Four groups behind her was Pressel, who had a feeling that she'd be matched with Annika Sorenstam, the career Solheim Cup points leader. Said Pressel, "I looked at the [pairings] list. It said, ANNIKA. I was like, 'Wow.'"
Yet Pressel was not, like, intimidated. The era's most dominant player went 1 up after three holes, but Pressel squared the match at the 5th and pulled ahead on three occasions before doing the one thing that no other player could do all daybirdie the 16th. Pressel won the match 2 and 1 by equaling Sorenstam's par on 17. "Coming off 15, I saw the leader board and said, 'This is a really important point, my point,'" said Pressel. "I thought it was going to be a little more important than it ended up."
From there on the competition turned into a near rout by the Americans, who would go 8-3-1 in singles. Twenty-eight-year-old Nicole Castrale, who had already justified her selection by Betsy King as a rare rookie captain's pick by earning a point during Friday's four-balls, clinched a tie with Europe, and retention of the Cup, by beating Bettina Hauert 3 and 2. Fittingly, it was Creamer, the Americans' workhorse (2-0-3), who secured the winning point. "Paula is four or five [actually seventh] in the world, and you can see why," said Hjorth after conceding her match against Creamer on the 17th green. "She doesn't make mistakes." Creamer's teammates, who had rushed to 17 from every corner of the course, swarmed her for a round of hugs. With all the face paintingssome with sparkles ponytails and hair ribbons, one could be forgiven for mistaking the moment for the triumphant conclusion of a collegiate gymnastics meet.
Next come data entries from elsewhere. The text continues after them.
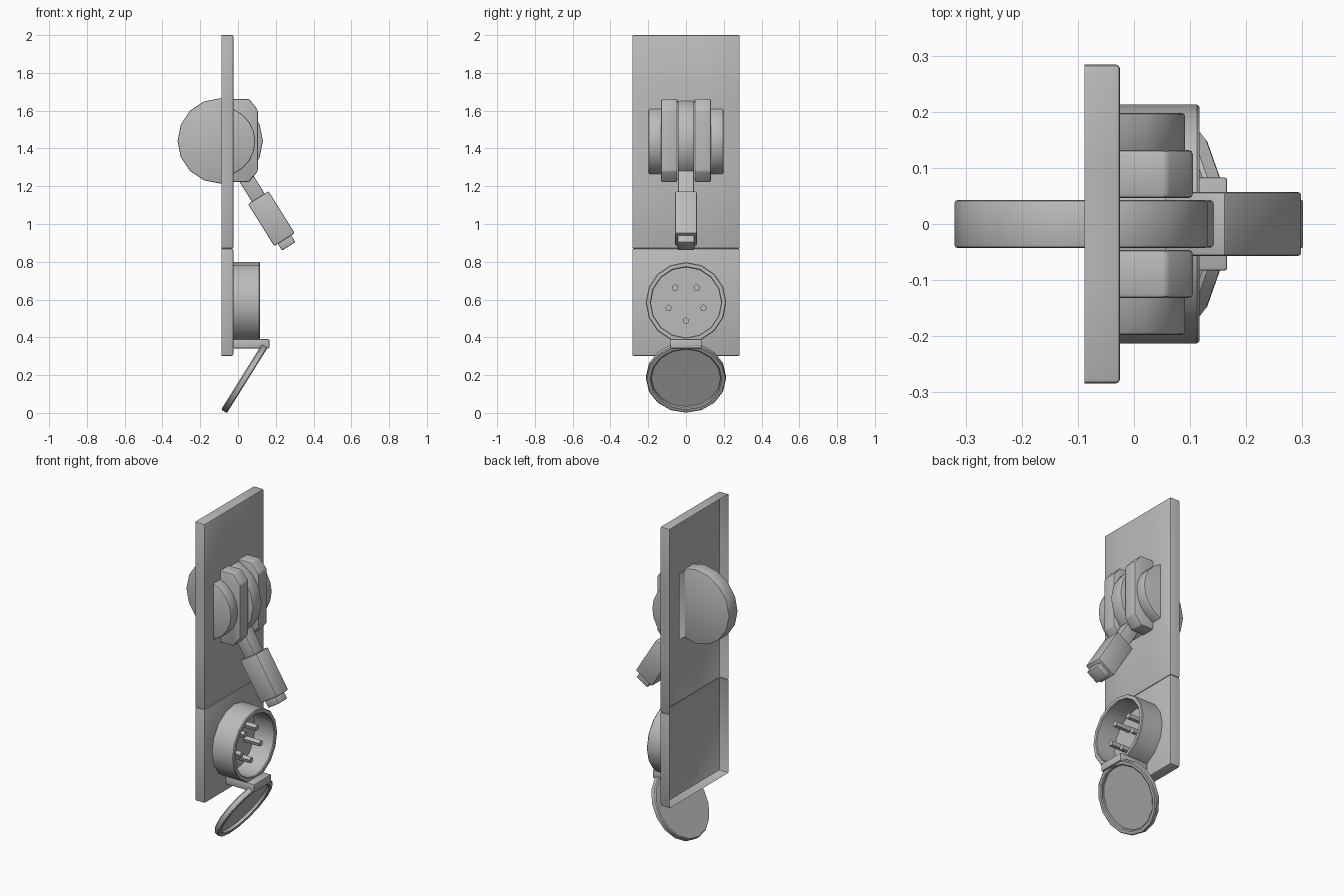
import bpy, bmesh, math
from mathutils import Matrix, Vector

if "Cube" in bpy.data.objects:
    bpy.data.objects.remove(bpy.data.objects["Cube"])

grey = bpy.data.materials.new("plain_grey")
grey.diffuse_color = (0.5, 0.5, 0.5, 1)
grey.use_nodes = True
grey.node_tree.nodes["Principled BSDF"].inputs["Base Color"].default_value = grey.diffuse_color


def frame(ax, ay, az, origin=(0, 0, 0)):
    m = Matrix((ax, ay, az)).transposed().to_4x4()
    m.translation = Vector(origin)
    return m


ALONG_Y = frame((1, 0, 0), (0, 0, 1), (0, -1, 0))
ALONG_X = frame((0, 1, 0), (0, 0, 1), (1, 0, 0))


def bevel_sharp(bm, width, segs=2):
    edges = [e for e in bm.edges if len(e.link_faces) == 2 and e.calc_face_angle(0) > math.radians(35)]
    bmesh.ops.bevel(bm, geom=edges, offset=width, segments=segs, profile=0.5, affect='EDGES', clamp_overlap=True)


def finish(name, bm):
    for f in bm.faces:
        f.smooth = True
    for e in bm.edges:
        e.smooth = len(e.link_faces) == 2 and e.calc_face_angle(0) < math.radians(30)
    me = bpy.data.meshes.new(name)
    bm.to_mesh(me)
    bm.free()
    me.materials.append(grey)
    ob = bpy.data.objects.new(name, me)
    bpy.context.collection.objects.link(ob)
    return ob


def stack(name, loops, m, bevel=0.0, cap_start=True, open_below=None):
    """Skin a list of equal-length loops of local points, cap the ends, place with m."""
    bm = bmesh.new()
    rings = [[bm.verts.new(p) for p in lp] for lp in loops]
    n = len(rings[0])
    for a, b in zip(rings, rings[1:]):
        for i in range(n):
            j = (i + 1) % n
            bm.faces.new((a[i], a[j], b[j], b[i]))
    bm.faces.new(rings[-1])
    if cap_start:
        bm.faces.new(rings[0][::-1])
    bm.normal_update()
    if open_below is not None:   # drop the hidden back face of a shell
        bmesh.ops.delete(bm, geom=[f for f in bm.faces if all(v.co.x < open_below for v in f.verts)], context='FACES')
        bm.normal_update()
    if bevel:
        bevel_sharp(bm, bevel)
    bm.transform(m)
    bm.normal_update()
    return finish(name, bm)


def prism(name, pts, h0, h1, m, bevel=0.0, **kw):
    return stack(name, [[(x, y, h) for x, y in pts] for h in (h0, h1)], m, bevel, **kw)


def circle(r, n, cx=0, cy=0, start=0.0):
    return [(cx + r * math.cos(start + math.tau * i / n), cy + r * math.sin(start + math.tau * i / n)) for i in range(n)]


def lathe(name, profile, n, m, **kw):
    return stack(name, [[(x, y, h) for x, y in circle(r, n)] for r, h in profile], m, **kw)


# Two open-backed panel trays meeting at a seam
BACK, FRONT, SEAM = -0.088, -0.025, 0.87


def tray(name, z0, z1, slot=None):
    bm = bmesh.new()
    bmesh.ops.create_cube(bm, size=1)
    bm.transform(Matrix.Translation(((BACK + FRONT) / 2, 0, (z0 + z1) / 2)) @ Matrix.Diagonal((FRONT - BACK, 0.568, z1 - z0, 1)))
    bm.normal_update()
    bmesh.ops.delete(bm, geom=[f for f in bm.faces if f.normal.x < -0.9], context='FACES')
    bm.normal_update()
    bevel_sharp(bm, 0.007)
    bm.normal_update()
    walls = [f for f in bm.faces if abs(f.normal.z) > 0.95 and abs(f.calc_center_median().z - SEAM) < 0.004]
    bmesh.ops.delete(bm, geom=walls, context='FACES')
    if slot:
        hy, s0, s1 = slot
        for co, no in (((0, hy, 0), (0, 1, 0)), ((0, -hy, 0), (0, 1, 0)), ((0, 0, s0), (0, 0, 1)), ((0, 0, s1), (0, 0, 1))):
            bmesh.ops.bisect_plane(bm, geom=bm.verts[:] + bm.edges[:] + bm.faces[:], plane_co=co, plane_no=no)
        bm.normal_update()
        hole = []
        for f in bm.faces:
            c = f.calc_center_median()
            if f.normal.x > 0.9 and abs(c.y) < hy and s0 < c.z < s1:
                hole.append(f)
        bmesh.ops.delete(bm, geom=hole, context='FACES')
    bm.normal_update()
    finish(name, bm)


tray("upper_panel", SEAM, 2.0, slot=(0.1, 1.24, 1.64))
tray("lower_panel", 0.302, SEAM)

# Switch wheel passing through the panel
CX, CZ = -0.094, 1.44
prism("switch_wheel", circle(0.226, 16, CX, CZ), -0.043, 0.043, ALONG_Y, 0.006)

# Brackets and rounded cheeks on both sides of the wheel
bracket = [(-0.025, 1.222), (0.058, 1.222), (0.105, 1.28), (0.105, 1.605), (0.058, 1.662), (-0.025, 1.662)]
half = math.acos((-0.025 - CX) / 0.185)
cheek = [(CX + 0.185 * math.cos(a), CZ - 0.003 + 0.185 * math.sin(a))
         for a in (half * (k / 4 - 1) for k in range(9))]
for side, s in (("left", 1), ("right", -1)):
    b0, b1 = sorted((s * 0.046, s * 0.132))
    c0, c1 = sorted((s * 0.125, s * 0.198))
    prism(side + "_bracket", bracket, b0, b1, ALONG_Y, 0.008, open_below=-0.02)
    prism(side + "_cheek", cheek, c0, c1, ALONG_Y, 0.006, open_below=-0.02)

# Lever running radially out of the wheel
d, nrm = Vector((0.53, -0.85)).normalized(), Vector((0.85, 0.53)).normalized()
hub = Vector((-0.083, 1.445))
for name, t0, t1, w, y in (("lever_neck", 0.15, 0.37, 0.04, 0.042),
                           ("lever_grip", 0.36, 0.622, 0.064, 0.057),
                           ("lever_tip", 0.61, 0.664, 0.042, 0.044)):
    rect = [hub + d * t + nrm * (w * k) for t, k in ((t0, -1), (t1, -1), (t1, 1), (t0, 1))]
    prism(name, [tuple(p) for p in rect], -y, y, ALONG_Y, 0.006)

# Socket cup with five pins
SZ = 0.585
cup = ALONG_X @ Matrix.Translation((0, SZ, 0))
lathe("socket_cup", [(0.213, -0.025), (0.213, 0.112), (0.209, 0.117), (0.19, 0.117), (0.186, 0.112), (0.186, -0.016)],
      16, cup, cap_start=False)
for i in range(5):
    a = -math.pi / 2 + math.tau * i / 5
    prism("socket_pin_%d" % (i + 1), circle(0.019, 5, 0.097 * math.cos(a), 0.097 * math.sin(a), math.pi / 2),
          -0.02, 0.09, cup)

# Hinge block under the cup
prism("lid_hinge", [(-0.025, 0.342), (0.166, 0.342), (0.166, 0.39), (-0.025, 0.39)], -0.083, 0.083, ALONG_Y, 0.005)

# Open lid hanging from the hinge
up = Vector((0.53, 0, 0.85)).normalized()
out = Vector((0, 1, 0)).cross(up)
lathe("socket_lid", [(0.206, -0.018), (0.212, -0.012), (0.212, 0.013), (0.207, 0.018), (0.19, 0.018), (0.184, 0.013), (0.184, -0.002)],
      16, frame((0, 1, 0), up, out, (0.038, 0, 0.188)))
Before Inkster prolonged that illusion with her perfectly executed cartwheel, the song that they knew they'd eventually hear wafted from distant speakers set up for the closing ceremonies. No, not David Bowie's Young Americans, which would have been a nice touch. It was ABBA's Dancing Queen. This was Sweden, after all.